Step 7: Use rng_1 variable as an input argument under COUNTA. Therefore, this function under worksheet function object class can count the non-empty cells present within the entire column A.
Sub Example_2() Dim rng_1 As Range Dim op_cell As Range Set rng_1 = Range("A:A") Set op_cell = Range("B1") op_cell = WorksheetFunction.CountA(rng_1) End Sub
Step 8: Run this code by hitting the F5 or Run button and you can see the output as shown below in cell B1 of an active sheet from the workbook.
In cell B1 we can see a number as 17. Which means that, we have 17 non-empty cells present in column A of the worksheet. You may not be seeing at all the 17 through this screenshot as it is a partial one.
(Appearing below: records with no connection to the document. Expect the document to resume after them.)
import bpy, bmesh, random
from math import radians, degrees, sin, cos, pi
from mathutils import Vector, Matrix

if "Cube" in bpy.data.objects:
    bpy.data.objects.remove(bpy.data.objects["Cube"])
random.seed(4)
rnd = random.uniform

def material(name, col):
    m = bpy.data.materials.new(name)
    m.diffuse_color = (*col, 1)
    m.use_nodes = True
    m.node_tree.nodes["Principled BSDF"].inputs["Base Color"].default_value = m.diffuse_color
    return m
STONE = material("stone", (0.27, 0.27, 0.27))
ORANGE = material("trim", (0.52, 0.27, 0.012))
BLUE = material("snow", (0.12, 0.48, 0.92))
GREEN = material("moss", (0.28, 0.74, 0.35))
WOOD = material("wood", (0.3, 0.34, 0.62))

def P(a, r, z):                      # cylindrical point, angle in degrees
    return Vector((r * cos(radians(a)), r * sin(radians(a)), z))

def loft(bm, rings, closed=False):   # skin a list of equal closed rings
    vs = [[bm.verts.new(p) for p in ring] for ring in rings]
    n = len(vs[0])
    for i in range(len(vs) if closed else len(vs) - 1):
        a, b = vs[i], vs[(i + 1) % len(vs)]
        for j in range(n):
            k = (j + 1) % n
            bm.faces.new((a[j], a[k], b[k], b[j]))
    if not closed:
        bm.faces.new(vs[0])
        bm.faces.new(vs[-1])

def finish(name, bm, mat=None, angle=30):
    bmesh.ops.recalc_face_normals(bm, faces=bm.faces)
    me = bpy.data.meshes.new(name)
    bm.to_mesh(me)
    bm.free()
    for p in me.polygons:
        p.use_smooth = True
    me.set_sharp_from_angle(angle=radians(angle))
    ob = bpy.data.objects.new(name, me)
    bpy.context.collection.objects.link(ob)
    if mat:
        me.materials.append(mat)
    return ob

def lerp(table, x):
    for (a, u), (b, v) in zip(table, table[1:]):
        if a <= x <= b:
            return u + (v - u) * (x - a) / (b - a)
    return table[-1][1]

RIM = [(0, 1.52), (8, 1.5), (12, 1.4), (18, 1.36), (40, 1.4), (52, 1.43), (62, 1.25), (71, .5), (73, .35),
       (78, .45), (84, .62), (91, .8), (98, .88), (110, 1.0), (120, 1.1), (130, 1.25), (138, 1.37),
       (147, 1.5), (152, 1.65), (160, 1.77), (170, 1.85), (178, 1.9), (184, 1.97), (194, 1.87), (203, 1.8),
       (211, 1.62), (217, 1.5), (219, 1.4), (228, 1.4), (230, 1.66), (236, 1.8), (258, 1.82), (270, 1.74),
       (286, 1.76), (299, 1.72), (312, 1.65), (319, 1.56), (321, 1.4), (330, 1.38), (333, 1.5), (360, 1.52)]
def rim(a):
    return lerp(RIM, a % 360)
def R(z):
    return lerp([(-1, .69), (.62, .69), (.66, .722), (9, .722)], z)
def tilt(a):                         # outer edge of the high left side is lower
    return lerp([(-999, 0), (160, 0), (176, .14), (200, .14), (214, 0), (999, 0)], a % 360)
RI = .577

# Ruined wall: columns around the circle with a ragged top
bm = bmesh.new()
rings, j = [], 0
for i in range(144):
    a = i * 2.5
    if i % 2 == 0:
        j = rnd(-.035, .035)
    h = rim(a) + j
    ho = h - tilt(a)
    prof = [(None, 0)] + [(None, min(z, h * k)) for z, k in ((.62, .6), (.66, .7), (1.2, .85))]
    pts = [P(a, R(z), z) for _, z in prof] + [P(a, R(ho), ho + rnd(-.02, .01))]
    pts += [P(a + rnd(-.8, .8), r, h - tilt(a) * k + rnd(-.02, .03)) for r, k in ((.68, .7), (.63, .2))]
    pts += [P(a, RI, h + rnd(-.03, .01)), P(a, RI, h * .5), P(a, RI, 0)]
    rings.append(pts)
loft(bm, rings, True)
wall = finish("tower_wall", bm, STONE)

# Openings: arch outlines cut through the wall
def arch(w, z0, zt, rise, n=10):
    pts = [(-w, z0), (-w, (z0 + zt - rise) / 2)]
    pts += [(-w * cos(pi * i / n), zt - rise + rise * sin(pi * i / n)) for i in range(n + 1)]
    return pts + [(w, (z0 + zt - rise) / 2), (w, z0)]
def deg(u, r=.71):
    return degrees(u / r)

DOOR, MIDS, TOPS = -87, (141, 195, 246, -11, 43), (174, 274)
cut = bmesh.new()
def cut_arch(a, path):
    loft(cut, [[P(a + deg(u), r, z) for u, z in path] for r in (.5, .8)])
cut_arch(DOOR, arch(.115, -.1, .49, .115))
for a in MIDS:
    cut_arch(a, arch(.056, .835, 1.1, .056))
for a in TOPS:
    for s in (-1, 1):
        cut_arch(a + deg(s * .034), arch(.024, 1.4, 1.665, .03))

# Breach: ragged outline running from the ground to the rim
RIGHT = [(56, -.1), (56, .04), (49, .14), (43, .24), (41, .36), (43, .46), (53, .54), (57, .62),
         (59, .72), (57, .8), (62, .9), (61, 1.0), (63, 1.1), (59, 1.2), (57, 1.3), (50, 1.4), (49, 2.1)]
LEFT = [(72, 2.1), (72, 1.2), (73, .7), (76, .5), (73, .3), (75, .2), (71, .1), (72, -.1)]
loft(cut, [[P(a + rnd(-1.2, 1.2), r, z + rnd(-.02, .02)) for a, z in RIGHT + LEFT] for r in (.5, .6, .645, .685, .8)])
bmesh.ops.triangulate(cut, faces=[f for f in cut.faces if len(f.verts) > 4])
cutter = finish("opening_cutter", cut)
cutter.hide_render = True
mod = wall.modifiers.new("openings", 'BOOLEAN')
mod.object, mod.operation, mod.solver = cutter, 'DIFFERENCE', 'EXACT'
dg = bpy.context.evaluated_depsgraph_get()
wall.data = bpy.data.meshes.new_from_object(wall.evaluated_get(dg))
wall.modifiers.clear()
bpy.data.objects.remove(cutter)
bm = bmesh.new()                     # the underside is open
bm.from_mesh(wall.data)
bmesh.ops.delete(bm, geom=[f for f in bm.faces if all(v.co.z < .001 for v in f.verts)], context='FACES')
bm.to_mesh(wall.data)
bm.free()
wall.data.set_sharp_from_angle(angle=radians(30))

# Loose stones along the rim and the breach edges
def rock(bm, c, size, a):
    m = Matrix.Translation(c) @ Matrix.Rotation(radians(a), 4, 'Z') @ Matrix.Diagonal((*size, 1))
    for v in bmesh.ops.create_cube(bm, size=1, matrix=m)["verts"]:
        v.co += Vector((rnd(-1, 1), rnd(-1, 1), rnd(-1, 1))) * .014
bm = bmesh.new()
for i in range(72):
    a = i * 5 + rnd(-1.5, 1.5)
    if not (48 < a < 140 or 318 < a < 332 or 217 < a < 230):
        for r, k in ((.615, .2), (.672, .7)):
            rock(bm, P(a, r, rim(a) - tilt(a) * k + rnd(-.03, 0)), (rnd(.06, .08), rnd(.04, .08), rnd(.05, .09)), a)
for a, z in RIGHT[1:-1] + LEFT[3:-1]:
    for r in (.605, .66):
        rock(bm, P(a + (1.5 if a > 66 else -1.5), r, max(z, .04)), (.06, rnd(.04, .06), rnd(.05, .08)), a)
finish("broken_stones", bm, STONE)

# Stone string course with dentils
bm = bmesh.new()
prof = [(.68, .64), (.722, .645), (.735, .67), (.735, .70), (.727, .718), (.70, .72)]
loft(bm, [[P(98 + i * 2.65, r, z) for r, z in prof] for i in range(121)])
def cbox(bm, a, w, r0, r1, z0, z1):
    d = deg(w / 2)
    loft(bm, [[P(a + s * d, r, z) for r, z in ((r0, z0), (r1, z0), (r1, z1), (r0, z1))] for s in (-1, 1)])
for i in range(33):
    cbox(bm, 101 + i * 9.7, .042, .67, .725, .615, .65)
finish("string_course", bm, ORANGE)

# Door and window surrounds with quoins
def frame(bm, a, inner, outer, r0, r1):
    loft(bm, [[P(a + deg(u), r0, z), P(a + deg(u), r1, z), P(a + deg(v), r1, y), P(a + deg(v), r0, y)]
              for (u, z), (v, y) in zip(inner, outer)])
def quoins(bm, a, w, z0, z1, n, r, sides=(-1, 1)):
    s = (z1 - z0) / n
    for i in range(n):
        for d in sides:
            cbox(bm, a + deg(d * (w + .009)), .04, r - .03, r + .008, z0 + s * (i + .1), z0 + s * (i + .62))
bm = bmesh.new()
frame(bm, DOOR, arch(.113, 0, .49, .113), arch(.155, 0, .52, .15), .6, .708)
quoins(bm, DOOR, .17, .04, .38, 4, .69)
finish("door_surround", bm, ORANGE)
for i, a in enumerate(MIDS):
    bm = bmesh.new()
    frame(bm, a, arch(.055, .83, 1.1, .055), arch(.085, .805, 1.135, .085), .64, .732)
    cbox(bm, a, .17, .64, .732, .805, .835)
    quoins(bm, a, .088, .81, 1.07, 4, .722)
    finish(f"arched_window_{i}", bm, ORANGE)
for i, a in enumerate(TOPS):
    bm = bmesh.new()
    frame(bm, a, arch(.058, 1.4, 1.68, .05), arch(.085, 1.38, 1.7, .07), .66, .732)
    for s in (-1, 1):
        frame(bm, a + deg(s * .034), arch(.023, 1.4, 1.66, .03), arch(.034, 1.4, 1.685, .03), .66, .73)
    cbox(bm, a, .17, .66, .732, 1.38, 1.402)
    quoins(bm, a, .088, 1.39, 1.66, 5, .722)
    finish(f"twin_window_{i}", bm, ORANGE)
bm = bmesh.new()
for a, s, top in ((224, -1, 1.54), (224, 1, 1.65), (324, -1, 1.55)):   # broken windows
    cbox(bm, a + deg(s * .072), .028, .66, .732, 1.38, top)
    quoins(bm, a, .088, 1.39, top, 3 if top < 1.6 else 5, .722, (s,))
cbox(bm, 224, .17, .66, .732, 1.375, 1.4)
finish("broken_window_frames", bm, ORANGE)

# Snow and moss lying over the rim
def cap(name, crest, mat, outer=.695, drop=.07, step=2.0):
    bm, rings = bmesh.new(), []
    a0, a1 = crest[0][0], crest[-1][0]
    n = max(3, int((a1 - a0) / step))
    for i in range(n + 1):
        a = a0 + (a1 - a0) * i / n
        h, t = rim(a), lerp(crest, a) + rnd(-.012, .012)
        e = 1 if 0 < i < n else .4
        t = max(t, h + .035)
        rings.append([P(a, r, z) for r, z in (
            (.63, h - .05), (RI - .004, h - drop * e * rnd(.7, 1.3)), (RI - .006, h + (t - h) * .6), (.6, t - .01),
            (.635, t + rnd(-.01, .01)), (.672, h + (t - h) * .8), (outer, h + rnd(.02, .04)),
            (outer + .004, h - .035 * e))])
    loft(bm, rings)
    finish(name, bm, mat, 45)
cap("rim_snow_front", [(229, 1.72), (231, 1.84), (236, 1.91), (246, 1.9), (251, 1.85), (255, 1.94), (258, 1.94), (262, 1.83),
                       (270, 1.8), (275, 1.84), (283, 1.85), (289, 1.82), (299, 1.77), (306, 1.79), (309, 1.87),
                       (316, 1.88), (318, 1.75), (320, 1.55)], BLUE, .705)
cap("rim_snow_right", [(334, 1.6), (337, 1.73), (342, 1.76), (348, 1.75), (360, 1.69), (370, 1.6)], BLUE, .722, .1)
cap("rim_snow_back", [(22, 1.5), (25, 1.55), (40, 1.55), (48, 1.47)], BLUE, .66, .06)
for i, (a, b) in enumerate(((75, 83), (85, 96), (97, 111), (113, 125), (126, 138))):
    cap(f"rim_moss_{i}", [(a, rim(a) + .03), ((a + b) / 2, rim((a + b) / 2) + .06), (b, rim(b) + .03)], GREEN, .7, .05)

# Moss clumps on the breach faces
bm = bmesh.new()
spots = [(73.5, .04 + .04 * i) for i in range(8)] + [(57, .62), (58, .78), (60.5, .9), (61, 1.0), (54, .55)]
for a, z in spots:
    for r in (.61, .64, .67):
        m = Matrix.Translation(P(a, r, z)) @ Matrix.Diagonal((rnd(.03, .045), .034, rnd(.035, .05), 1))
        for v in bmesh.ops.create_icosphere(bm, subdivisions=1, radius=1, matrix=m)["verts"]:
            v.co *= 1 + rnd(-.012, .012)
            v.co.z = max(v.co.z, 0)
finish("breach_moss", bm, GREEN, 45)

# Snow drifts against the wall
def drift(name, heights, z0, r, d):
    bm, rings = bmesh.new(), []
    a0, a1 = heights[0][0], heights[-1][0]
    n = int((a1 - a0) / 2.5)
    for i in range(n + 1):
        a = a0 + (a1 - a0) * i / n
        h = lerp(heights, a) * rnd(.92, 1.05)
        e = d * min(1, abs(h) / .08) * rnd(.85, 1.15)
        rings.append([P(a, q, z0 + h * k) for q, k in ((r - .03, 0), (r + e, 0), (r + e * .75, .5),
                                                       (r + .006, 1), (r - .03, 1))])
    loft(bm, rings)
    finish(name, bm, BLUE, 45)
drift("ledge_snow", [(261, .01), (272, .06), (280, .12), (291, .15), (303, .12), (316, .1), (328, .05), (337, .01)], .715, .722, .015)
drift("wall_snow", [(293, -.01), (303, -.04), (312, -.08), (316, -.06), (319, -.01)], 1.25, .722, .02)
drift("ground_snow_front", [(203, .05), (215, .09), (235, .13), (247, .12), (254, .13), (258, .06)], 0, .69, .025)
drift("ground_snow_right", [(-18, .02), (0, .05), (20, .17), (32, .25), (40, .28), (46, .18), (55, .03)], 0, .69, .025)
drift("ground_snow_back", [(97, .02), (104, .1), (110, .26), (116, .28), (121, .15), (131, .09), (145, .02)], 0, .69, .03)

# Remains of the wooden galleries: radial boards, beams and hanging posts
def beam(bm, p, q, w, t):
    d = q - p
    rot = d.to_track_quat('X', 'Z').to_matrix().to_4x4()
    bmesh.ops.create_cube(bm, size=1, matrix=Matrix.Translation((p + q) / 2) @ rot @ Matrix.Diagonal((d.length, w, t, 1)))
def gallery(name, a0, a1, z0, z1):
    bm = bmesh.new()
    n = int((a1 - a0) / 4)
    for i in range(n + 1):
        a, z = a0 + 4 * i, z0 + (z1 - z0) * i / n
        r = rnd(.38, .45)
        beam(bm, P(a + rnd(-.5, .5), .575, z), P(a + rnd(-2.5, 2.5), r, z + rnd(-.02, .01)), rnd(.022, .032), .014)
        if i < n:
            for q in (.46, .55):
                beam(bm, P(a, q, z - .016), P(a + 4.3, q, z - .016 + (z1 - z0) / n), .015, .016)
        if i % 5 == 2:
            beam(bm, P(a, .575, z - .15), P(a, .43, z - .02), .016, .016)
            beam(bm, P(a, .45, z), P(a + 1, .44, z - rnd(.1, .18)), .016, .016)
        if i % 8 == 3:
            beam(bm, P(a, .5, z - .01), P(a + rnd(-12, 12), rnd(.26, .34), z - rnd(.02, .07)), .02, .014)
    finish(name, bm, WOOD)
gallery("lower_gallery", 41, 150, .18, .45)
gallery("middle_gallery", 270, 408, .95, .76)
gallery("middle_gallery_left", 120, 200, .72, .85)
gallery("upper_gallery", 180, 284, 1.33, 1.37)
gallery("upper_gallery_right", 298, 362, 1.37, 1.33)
You better could see the worksheet and navigate through column A.
Things to Remember
- You can use VBA COUNTA function when you have to count the number of non-empty cells present in the given range.
- COUNTA considers all the values like numbers, strings, error values, Booleans, empty text (“”). However, it does not consider the cell which is empty.
- The empty cells will not be counted using the COUNTA function and will be ignored.
- You can use arguments manually in the VBA COUNTA function and it still works.
This is a guide to VBA COUNTA Function. Here we discuss how to use COUNTA Function in Excel VBA along with practical examples and downloadable excel template. You can also go through our other suggested articles –